Records contained in a dataset
<<<<

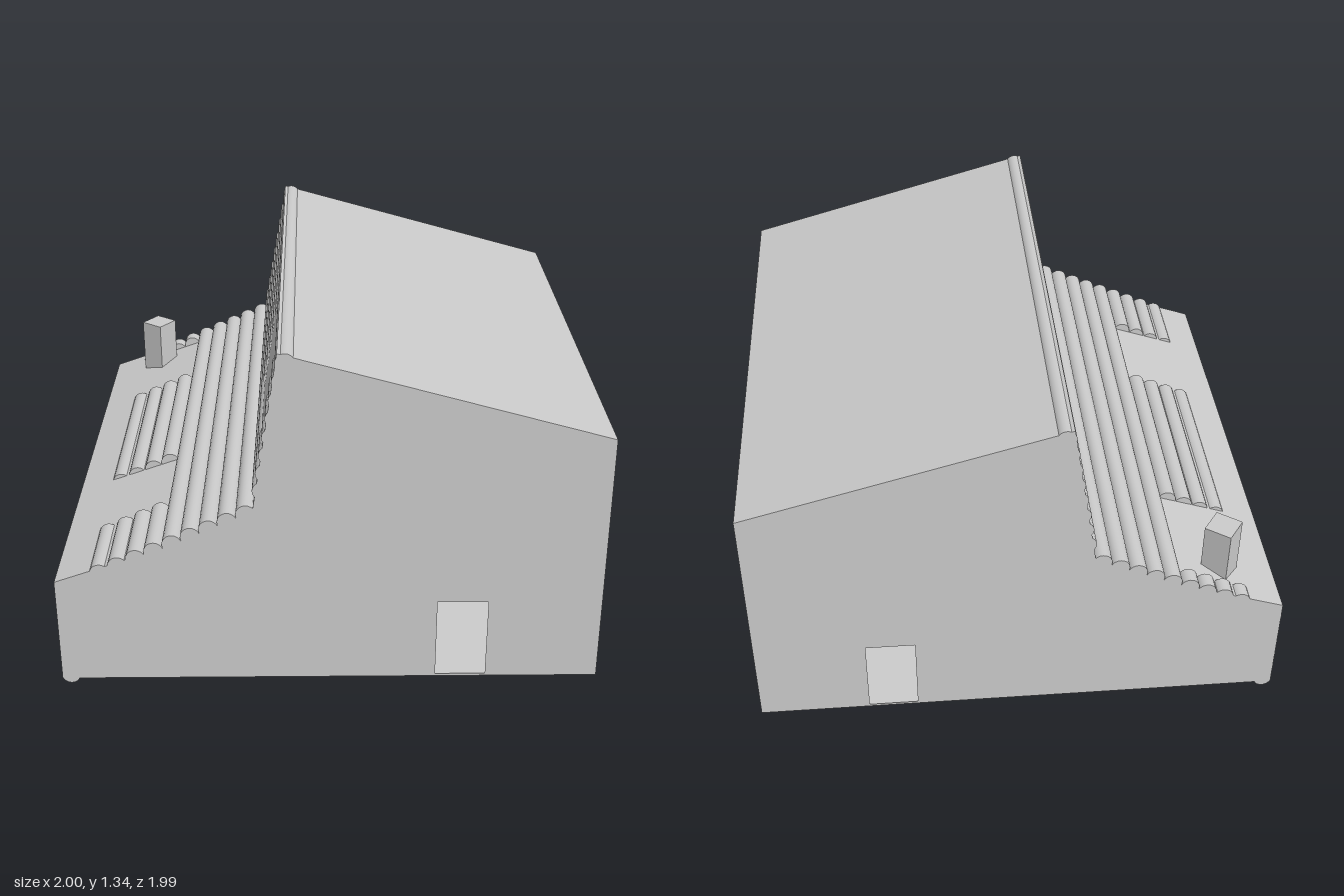
import * as THREE from 'three';

const HALF = 0.995; // half depth along z
const mat = new THREE.MeshStandardMaterial({ color: 0xcccccc, side: THREE.DoubleSide });

// Outline of the end walls, counter-clockwise from the lower left
const OUTLINE = [[-1, 0.02], [1, 0.02], [1, 1.005], [-0.18, 1.335], [-0.275, 0.73], [-0.6, 0.58], [-1, 0.44]];
const PANEL_NAMES = ['floor', 'tallWall', 'mainRoof', 'steepRoof', 'logRoofDeck', 'lowerRoof', 'lowWall'];

export function createModel() {
  const model = new THREE.Group();
  model.name = 'logHouse';

  const add = (name, geometry, parent = model) => {
    const mesh = new THREE.Mesh(geometry, mat);
    mesh.name = name;
    parent.add(mesh);
    return mesh;
  };

  // Sheet panels running the full depth, one per outline edge
  OUTLINE.forEach(([x0, y0], i) => {
    const [x1, y1] = OUTLINE[(i + 1) % OUTLINE.length];
    const geo = new THREE.PlaneGeometry(Math.hypot(x1 - x0, y1 - y0), 2 * HALF);
    geo.rotateX(Math.PI / 2);
    geo.rotateZ(Math.atan2(y1 - y0, x1 - x0));
    geo.translate((x0 + x1) / 2, (y0 + y1) / 2, 0);
    add(PANEL_NAMES[i], geo);
  });

  // Front and back walls with a doorway each
  const wall = new THREE.Shape(OUTLINE.map(([x, y]) => new THREE.Vector2(x, y)));
  const door = [[0.395, 0.03], [0.395, 0.345], [0.582, 0.345], [0.582, 0.03]];
  wall.holes.push(new THREE.Path(door.map(([x, y]) => new THREE.Vector2(x, y))));
  for (const side of [1, -1]) {
    const geo = new THREE.ShapeGeometry(wall);
    if (side < 0) {
      geo.scale(-1, 1, 1);
      geo.rotateY(Math.PI);
    }
    geo.translate(0, 0, side * HALF);
    add(side > 0 ? 'frontWall' : 'backWall', geo);
  }

  // Logs lie along z; spans leave gaps for window openings
  const full = [[-HALF, HALF]];
  const logGroup = (name) => {
    const group = new THREE.Group();
    group.name = name;
    model.add(group);
    return group;
  };
  const log = (group, x, y, r, spans) => {
    for (const [z0, z1] of spans) {
      const geo = new THREE.CylinderGeometry(r, r, z1 - z0, 20);
      geo.rotateX(Math.PI / 2);
      geo.translate(x, y, (z0 + z1) / 2);
      add('log', geo, group);
    }
  };

  // Gently sloping log roof, with two openings in its lower part
  const slopeLogs = logGroup('slopeLogs');
  const lowSpans = [[-HALF, -0.935], [-0.5, 0.295], [0.695, HALF]];
  for (let i = 0; i < 9; i++) {
    log(slopeLogs, -0.3 - 0.0667 * i, 0.716 - 0.03 * i, 0.036, i < 5 ? full : lowSpans);
  }

  // Steep log wall, its logs sinking into the panel towards the top
  const steepLogs = logGroup('steepLogs');
  for (let i = 0; i < 8; i++) {
    const y = 0.81 + 0.07 * i;
    const panelX = -0.275 + 0.157 * (y - 0.73);
    const bulge = 0.013 - 0.0015 * i;
    const spans = y > 0.95 && y < 1.27 ? [[-HALF, 0.34], [0.83, HALF]] : full;
    log(steepLogs, panelX + 0.035 - bulge, y, 0.035, spans);
  }

  // Low side wall logs, nearly flush outside; the lowest is the sill
  const lowLogs = logGroup('lowWallLogs');
  for (let i = 0; i < 6; i++) log(lowLogs, -0.967, 0.034 + 0.07 * i, 0.034, full);

  // Square chimney, turned against the house
  const chimney = add('chimney', new THREE.BoxGeometry(0.106, 0.265, 0.106));
  chimney.position.set(-0.778, 0.593, -0.84);
  chimney.rotation.y = -0.63;

  return model;
}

>>>>

* Problem to solve: In the data above, retype exactly and only the lines between the one holding "log(steepLogs, panelX +" and the one holding "chimney.position.set(-0.778, 0.593, -0.84);", inclusive.

* Task result:
    log(steepLogs, panelX + 0.035 - bulge, y, 0.035, spans);
  }

  // Low side wall logs, nearly flush outside; the lowest is the sill
  const lowLogs = logGroup('lowWallLogs');
  for (let i = 0; i < 6; i++) log(lowLogs, -0.967, 0.034 + 0.07 * i, 0.034, full);

  // Square chimney, turned against the house
  const chimney = add('chimney', new THREE.BoxGeometry(0.106, 0.265, 0.106));
  chimney.position.set(-0.778, 0.593, -0.84);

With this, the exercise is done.